- [Your task]: Output each line of the data below exactly, omitting any image.
---- Records supplied
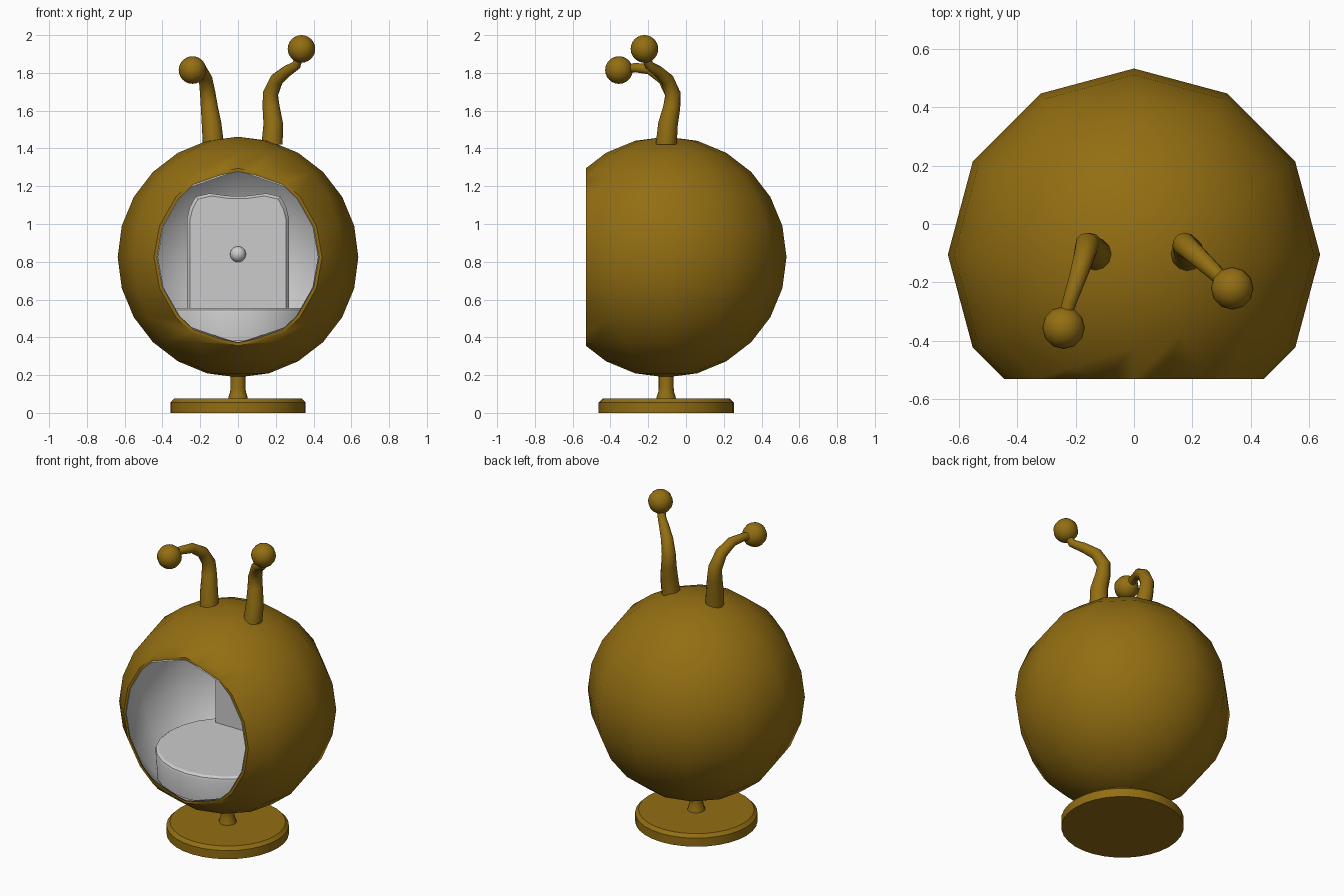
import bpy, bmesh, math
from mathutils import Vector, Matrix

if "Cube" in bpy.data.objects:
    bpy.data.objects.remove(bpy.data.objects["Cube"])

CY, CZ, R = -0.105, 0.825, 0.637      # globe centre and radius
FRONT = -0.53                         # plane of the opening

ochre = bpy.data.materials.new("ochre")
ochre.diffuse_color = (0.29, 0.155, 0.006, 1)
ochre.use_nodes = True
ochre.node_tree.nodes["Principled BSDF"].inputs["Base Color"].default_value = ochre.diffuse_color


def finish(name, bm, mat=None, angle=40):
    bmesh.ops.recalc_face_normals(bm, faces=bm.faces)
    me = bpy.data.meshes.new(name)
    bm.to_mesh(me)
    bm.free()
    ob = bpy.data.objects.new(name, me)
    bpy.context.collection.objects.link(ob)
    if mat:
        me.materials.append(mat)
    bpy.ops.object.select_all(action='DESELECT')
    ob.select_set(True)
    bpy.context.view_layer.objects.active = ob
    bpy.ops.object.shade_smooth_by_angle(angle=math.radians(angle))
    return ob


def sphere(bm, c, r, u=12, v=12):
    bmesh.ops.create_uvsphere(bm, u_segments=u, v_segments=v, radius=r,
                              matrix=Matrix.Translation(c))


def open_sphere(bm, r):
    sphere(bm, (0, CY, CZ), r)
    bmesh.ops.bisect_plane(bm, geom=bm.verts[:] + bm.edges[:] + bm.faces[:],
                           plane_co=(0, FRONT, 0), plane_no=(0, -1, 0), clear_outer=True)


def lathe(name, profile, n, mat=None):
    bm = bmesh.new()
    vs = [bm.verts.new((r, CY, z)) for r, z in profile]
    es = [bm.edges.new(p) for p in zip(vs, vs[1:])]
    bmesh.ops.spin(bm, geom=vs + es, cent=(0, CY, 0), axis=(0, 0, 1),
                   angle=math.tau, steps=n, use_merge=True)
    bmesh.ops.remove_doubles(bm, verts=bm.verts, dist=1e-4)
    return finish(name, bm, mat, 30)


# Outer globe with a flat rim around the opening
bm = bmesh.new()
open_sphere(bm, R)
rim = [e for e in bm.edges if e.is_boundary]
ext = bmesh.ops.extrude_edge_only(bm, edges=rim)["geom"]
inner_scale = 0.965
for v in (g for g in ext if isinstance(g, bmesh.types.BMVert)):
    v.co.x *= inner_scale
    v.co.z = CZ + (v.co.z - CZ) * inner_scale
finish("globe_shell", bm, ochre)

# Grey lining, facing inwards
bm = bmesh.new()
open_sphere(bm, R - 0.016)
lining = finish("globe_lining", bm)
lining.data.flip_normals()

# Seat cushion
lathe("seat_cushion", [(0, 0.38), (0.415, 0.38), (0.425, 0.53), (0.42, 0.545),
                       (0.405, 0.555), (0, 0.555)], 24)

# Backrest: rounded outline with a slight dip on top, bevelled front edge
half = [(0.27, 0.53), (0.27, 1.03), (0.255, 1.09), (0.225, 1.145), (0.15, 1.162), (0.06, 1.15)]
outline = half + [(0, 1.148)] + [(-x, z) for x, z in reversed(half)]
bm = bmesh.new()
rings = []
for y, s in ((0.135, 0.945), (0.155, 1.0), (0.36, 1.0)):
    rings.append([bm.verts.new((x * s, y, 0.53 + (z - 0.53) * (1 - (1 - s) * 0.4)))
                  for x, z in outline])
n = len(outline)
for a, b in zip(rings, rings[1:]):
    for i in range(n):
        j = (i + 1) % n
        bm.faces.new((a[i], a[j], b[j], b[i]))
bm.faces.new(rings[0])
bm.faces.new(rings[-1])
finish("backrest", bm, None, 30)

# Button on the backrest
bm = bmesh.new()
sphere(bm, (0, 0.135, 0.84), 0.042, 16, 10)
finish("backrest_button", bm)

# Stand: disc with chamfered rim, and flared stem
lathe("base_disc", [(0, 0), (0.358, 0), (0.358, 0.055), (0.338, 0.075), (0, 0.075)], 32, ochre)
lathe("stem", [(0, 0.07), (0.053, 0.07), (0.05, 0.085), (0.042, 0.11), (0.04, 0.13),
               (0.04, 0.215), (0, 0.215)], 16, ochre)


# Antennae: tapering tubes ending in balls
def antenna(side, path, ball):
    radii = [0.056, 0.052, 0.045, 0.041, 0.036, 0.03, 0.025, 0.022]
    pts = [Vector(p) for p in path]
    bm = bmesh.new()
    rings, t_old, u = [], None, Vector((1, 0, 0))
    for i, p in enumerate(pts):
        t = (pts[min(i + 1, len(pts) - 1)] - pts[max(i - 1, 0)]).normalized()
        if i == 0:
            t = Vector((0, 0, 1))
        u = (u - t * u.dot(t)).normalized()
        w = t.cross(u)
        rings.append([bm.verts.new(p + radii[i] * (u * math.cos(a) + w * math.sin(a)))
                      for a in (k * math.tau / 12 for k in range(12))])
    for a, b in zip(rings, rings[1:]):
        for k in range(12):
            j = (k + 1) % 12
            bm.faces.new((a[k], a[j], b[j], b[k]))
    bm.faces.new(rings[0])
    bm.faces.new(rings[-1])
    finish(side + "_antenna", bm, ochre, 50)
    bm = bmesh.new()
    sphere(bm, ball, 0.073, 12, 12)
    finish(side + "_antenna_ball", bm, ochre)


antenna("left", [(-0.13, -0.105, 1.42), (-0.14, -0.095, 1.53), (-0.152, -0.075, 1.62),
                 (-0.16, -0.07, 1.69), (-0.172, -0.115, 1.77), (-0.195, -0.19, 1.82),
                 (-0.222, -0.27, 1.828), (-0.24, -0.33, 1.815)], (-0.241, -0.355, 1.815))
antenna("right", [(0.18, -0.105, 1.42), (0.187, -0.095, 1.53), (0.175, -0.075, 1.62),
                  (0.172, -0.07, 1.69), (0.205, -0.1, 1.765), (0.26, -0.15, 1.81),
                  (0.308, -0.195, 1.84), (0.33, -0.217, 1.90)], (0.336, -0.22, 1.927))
--------
- [Response to the exercise]:
import bpy, bmesh, math
from mathutils import Vector, Matrix

if "Cube" in bpy.data.objects:
    bpy.data.objects.remove(bpy.data.objects["Cube"])

CY, CZ, R = -0.105, 0.825, 0.637      # globe centre and radius
FRONT = -0.53                         # plane of the opening

ochre = bpy.data.materials.new("ochre")
ochre.diffuse_color = (0.29, 0.155, 0.006, 1)
ochre.use_nodes = True
ochre.node_tree.nodes["Principled BSDF"].inputs["Base Color"].default_value = ochre.diffuse_color


def finish(name, bm, mat=None, angle=40):
    bmesh.ops.recalc_face_normals(bm, faces=bm.faces)
    me = bpy.data.meshes.new(name)
    bm.to_mesh(me)
    bm.free()
    ob = bpy.data.objects.new(name, me)
    bpy.context.collection.objects.link(ob)
    if mat:
        me.materials.append(mat)
    bpy.ops.object.select_all(action='DESELECT')
    ob.select_set(True)
    bpy.context.view_layer.objects.active = ob
    bpy.ops.object.shade_smooth_by_angle(angle=math.radians(angle))
    return ob


def sphere(bm, c, r, u=12, v=12):
    bmesh.ops.create_uvsphere(bm, u_segments=u, v_segments=v, radius=r,
                              matrix=Matrix.Translation(c))


def open_sphere(bm, r):
    sphere(bm, (0, CY, CZ), r)
    bmesh.ops.bisect_plane(bm, geom=bm.verts[:] + bm.edges[:] + bm.faces[:],
                           plane_co=(0, FRONT, 0), plane_no=(0, -1, 0), clear_outer=True)


def lathe(name, profile, n, mat=None):
    bm = bmesh.new()
    vs = [bm.verts.new((r, CY, z)) for r, z in profile]
    es = [bm.edges.new(p) for p in zip(vs, vs[1:])]
    bmesh.ops.spin(bm, geom=vs + es, cent=(0, CY, 0), axis=(0, 0, 1),
                   angle=math.tau, steps=n, use_merge=True)
    bmesh.ops.remove_doubles(bm, verts=bm.verts, dist=1e-4)
    return finish(name, bm, mat, 30)


# Outer globe with a flat rim around the opening
bm = bmesh.new()
open_sphere(bm, R)
rim = [e for e in bm.edges if e.is_boundary]
ext = bmesh.ops.extrude_edge_only(bm, edges=rim)["geom"]
inner_scale = 0.965
for v in (g for g in ext if isinstance(g, bmesh.types.BMVert)):
    v.co.x *= inner_scale
    v.co.z = CZ + (v.co.z - CZ) * inner_scale
finish("globe_shell", bm, ochre)

# Grey lining, facing inwards
bm = bmesh.new()
open_sphere(bm, R - 0.016)
lining = finish("globe_lining", bm)
lining.data.flip_normals()

# Seat cushion
lathe("seat_cushion", [(0, 0.38), (0.415, 0.38), (0.425, 0.53), (0.42, 0.545),
                       (0.405, 0.555), (0, 0.555)], 24)

# Backrest: rounded outline with a slight dip on top, bevelled front edge
half = [(0.27, 0.53), (0.27, 1.03), (0.255, 1.09), (0.225, 1.145), (0.15, 1.162), (0.06, 1.15)]
outline = half + [(0, 1.148)] + [(-x, z) for x, z in reversed(half)]
bm = bmesh.new()
rings = []
for y, s in ((0.135, 0.945), (0.155, 1.0), (0.36, 1.0)):
    rings.append([bm.verts.new((x * s, y, 0.53 + (z - 0.53) * (1 - (1 - s) * 0.4)))
                  for x, z in outline])
n = len(outline)
for a, b in zip(rings, rings[1:]):
    for i in range(n):
        j = (i + 1) % n
        bm.faces.new((a[i], a[j], b[j], b[i]))
bm.faces.new(rings[0])
bm.faces.new(rings[-1])
finish("backrest", bm, None, 30)

# Button on the backrest
bm = bmesh.new()
sphere(bm, (0, 0.135, 0.84), 0.042, 16, 10)
finish("backrest_button", bm)

# Stand: disc with chamfered rim, and flared stem
lathe("base_disc", [(0, 0), (0.358, 0), (0.358, 0.055), (0.338, 0.075), (0, 0.075)], 32, ochre)
lathe("stem", [(0, 0.07), (0.053, 0.07), (0.05, 0.085), (0.042, 0.11), (0.04, 0.13),
               (0.04, 0.215), (0, 0.215)], 16, ochre)


# Antennae: tapering tubes ending in balls
def antenna(side, path, ball):
    radii = [0.056, 0.052, 0.045, 0.041, 0.036, 0.03, 0.025, 0.022]
    pts = [Vector(p) for p in path]
    bm = bmesh.new()
    rings, t_old, u = [], None, Vector((1, 0, 0))
    for i, p in enumerate(pts):
        t = (pts[min(i + 1, len(pts) - 1)] - pts[max(i - 1, 0)]).normalized()
        if i == 0:
            t = Vector((0, 0, 1))
        u = (u - t * u.dot(t)).normalized()
        w = t.cross(u)
        rings.append([bm.verts.new(p + radii[i] * (u * math.cos(a) + w * math.sin(a)))
                      for a in (k * math.tau / 12 for k in range(12))])
    for a, b in zip(rings, rings[1:]):
        for k in range(12):
            j = (k + 1) % 12
            bm.faces.new((a[k], a[j], b[j], b[k]))
    bm.faces.new(rings[0])
    bm.faces.new(rings[-1])
    finish(side + "_antenna", bm, ochre, 50)
    bm = bmesh.new()
    sphere(bm, ball, 0.073, 12, 12)
    finish(side + "_antenna_ball", bm, ochre)


antenna("left", [(-0.13, -0.105, 1.42), (-0.14, -0.095, 1.53), (-0.152, -0.075, 1.62),
                 (-0.16, -0.07, 1.69), (-0.172, -0.115, 1.77), (-0.195, -0.19, 1.82),
                 (-0.222, -0.27, 1.828), (-0.24, -0.33, 1.815)], (-0.241, -0.355, 1.815))
antenna("right", [(0.18, -0.105, 1.42), (0.187, -0.095, 1.53), (0.175, -0.075, 1.62),
                  (0.172, -0.07, 1.69), (0.205, -0.1, 1.765), (0.26, -0.15, 1.81),
                  (0.308, -0.195, 1.84), (0.33, -0.217, 1.90)], (0.336, -0.22, 1.927))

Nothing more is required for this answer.